#### RECORD EXTRACTS

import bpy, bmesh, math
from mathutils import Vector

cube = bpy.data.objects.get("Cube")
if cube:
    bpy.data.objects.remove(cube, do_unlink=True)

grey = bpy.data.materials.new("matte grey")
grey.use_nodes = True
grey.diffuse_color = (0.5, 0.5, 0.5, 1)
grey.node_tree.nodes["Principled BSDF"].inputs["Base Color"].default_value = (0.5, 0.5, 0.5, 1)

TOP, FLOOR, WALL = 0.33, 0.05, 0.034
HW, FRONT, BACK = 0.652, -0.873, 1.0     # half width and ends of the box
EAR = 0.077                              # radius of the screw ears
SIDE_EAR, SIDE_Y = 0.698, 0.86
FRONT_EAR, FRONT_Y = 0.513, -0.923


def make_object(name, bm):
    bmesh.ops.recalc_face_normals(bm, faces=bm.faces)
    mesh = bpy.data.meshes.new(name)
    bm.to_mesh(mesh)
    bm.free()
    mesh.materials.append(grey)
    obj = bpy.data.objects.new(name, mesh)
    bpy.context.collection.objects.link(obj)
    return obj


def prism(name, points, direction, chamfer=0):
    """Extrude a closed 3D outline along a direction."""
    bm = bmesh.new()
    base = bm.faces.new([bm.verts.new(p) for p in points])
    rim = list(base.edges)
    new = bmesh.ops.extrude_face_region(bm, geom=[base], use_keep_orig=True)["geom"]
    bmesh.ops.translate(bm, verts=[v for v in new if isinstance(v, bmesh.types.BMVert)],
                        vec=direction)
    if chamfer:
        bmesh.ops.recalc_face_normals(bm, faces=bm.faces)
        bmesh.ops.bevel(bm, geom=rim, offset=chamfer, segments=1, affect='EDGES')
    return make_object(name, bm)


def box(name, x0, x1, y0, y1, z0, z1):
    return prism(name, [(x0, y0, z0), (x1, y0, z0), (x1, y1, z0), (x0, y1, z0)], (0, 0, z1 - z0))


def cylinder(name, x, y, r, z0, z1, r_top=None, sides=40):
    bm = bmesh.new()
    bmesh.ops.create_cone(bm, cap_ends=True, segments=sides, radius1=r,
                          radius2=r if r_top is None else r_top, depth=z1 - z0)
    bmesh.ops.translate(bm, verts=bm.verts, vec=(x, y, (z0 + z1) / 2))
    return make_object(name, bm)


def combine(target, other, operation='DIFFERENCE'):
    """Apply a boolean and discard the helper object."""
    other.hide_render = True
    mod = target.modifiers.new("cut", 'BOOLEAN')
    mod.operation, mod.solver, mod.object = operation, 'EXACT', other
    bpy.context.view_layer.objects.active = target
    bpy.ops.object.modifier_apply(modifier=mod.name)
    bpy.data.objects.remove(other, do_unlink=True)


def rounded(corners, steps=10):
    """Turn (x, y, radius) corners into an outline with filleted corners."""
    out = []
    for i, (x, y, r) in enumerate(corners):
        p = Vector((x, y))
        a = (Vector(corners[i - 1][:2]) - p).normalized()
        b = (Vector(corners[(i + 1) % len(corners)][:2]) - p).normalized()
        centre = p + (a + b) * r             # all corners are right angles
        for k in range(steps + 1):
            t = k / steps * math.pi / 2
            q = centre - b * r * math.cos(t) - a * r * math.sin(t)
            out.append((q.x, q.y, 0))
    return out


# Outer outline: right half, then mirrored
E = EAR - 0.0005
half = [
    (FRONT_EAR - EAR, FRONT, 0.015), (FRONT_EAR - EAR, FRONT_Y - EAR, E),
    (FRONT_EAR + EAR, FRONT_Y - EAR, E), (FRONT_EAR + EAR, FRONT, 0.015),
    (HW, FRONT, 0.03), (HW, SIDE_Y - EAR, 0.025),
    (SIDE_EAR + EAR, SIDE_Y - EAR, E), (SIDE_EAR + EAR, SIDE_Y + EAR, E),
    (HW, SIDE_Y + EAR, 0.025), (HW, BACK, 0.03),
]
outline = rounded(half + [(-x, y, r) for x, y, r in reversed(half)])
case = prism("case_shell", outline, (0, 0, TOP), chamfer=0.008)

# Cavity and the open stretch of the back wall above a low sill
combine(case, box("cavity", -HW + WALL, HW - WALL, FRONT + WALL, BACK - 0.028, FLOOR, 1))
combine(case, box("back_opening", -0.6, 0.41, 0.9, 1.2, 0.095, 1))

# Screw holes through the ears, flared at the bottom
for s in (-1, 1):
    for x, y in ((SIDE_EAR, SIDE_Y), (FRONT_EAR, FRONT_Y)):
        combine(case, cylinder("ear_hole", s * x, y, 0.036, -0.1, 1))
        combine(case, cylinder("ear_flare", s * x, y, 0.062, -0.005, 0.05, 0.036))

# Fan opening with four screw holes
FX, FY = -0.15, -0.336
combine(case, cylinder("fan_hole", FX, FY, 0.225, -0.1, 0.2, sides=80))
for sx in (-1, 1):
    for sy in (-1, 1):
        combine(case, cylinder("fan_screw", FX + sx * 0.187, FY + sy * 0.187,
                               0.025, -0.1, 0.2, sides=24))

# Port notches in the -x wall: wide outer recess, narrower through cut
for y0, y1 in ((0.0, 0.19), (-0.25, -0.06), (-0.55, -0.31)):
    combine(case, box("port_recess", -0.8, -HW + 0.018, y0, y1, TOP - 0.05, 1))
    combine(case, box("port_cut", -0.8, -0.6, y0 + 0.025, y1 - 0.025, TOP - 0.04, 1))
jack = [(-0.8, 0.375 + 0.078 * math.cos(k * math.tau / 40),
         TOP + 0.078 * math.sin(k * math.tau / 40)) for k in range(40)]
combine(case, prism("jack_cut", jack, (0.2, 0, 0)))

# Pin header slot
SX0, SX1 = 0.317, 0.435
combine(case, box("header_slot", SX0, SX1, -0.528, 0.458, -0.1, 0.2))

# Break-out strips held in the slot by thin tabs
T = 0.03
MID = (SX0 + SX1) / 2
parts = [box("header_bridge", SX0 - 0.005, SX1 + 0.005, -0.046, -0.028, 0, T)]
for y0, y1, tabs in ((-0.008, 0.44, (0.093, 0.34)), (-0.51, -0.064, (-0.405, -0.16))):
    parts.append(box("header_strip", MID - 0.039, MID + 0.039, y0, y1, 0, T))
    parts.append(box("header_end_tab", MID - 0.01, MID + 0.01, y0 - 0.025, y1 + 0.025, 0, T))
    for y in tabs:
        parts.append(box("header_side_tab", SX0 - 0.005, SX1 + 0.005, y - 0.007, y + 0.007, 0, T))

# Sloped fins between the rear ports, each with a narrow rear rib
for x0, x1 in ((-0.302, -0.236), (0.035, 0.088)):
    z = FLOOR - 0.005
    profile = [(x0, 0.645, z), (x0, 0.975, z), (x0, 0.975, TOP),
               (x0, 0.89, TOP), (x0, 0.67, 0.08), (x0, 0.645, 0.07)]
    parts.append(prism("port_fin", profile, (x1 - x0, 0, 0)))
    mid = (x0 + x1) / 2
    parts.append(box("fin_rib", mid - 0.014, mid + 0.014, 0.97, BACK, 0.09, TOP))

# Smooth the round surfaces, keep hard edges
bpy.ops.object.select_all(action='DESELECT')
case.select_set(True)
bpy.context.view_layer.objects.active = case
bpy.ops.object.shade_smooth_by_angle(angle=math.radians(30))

########

WHAT IS REQUIRED -
Say how many lines in the data hold the string "other", and write nothing else.

EXERCISE ANSWER -
4